- **ACTIVITY**: Take from the records below each line that holds "BLUE".

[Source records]
:::

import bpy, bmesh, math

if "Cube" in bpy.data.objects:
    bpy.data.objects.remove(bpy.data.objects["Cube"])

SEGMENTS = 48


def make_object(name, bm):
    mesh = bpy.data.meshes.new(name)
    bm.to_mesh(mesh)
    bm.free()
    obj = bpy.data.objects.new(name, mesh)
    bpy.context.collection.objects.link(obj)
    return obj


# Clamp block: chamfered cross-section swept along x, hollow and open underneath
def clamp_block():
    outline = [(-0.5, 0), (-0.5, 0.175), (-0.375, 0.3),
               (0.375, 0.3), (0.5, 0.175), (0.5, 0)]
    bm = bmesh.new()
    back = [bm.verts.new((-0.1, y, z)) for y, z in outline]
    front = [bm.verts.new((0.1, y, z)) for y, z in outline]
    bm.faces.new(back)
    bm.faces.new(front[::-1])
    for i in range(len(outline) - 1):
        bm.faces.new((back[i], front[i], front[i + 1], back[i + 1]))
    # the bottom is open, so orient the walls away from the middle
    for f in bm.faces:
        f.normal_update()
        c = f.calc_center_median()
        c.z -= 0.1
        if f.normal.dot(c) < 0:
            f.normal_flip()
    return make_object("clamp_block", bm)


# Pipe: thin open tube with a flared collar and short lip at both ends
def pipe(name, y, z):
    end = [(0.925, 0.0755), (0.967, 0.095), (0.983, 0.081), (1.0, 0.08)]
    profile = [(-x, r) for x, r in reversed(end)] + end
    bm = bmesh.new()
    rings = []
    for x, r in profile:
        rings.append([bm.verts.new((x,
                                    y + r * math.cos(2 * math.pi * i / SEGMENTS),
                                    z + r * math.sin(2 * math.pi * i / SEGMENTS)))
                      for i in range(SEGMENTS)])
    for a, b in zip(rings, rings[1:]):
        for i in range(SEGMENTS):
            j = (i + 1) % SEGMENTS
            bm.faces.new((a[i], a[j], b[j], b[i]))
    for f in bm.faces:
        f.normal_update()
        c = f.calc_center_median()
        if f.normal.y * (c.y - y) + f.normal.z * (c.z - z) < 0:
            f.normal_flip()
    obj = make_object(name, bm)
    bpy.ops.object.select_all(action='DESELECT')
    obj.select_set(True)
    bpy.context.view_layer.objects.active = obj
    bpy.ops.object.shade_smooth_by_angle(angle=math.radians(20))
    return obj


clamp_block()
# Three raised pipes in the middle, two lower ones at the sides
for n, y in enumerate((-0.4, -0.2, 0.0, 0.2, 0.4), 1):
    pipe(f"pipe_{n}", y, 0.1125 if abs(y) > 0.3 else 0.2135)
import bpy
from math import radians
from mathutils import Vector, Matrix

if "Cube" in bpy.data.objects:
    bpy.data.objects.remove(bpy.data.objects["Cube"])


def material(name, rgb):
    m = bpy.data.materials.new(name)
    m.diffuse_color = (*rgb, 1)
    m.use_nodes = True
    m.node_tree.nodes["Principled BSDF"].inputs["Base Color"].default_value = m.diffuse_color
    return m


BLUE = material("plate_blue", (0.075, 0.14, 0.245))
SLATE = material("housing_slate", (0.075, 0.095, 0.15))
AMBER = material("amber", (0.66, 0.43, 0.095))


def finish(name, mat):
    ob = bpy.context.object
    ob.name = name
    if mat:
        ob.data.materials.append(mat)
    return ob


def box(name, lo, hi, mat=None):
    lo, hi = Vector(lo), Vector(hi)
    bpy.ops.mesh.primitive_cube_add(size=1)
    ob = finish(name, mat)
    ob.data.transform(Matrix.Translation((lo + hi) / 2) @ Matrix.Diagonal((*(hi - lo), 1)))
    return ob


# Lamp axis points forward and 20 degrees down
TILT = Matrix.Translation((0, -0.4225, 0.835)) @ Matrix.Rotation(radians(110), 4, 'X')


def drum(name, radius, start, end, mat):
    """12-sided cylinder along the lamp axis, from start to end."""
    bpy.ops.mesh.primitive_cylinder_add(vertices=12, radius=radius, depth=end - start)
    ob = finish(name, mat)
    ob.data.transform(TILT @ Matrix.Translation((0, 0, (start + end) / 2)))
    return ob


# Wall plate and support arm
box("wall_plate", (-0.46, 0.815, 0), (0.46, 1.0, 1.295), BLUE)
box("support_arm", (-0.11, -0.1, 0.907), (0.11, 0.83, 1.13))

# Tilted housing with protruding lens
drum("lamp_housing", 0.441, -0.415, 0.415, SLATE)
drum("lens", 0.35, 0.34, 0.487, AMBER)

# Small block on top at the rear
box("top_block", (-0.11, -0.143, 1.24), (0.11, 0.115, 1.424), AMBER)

:::

- **RESPONSE**:
BLUE = material("plate_blue", (0.075, 0.14, 0.245))
box("wall_plate", (-0.46, 0.815, 0), (0.46, 1.0, 1.295), BLUE)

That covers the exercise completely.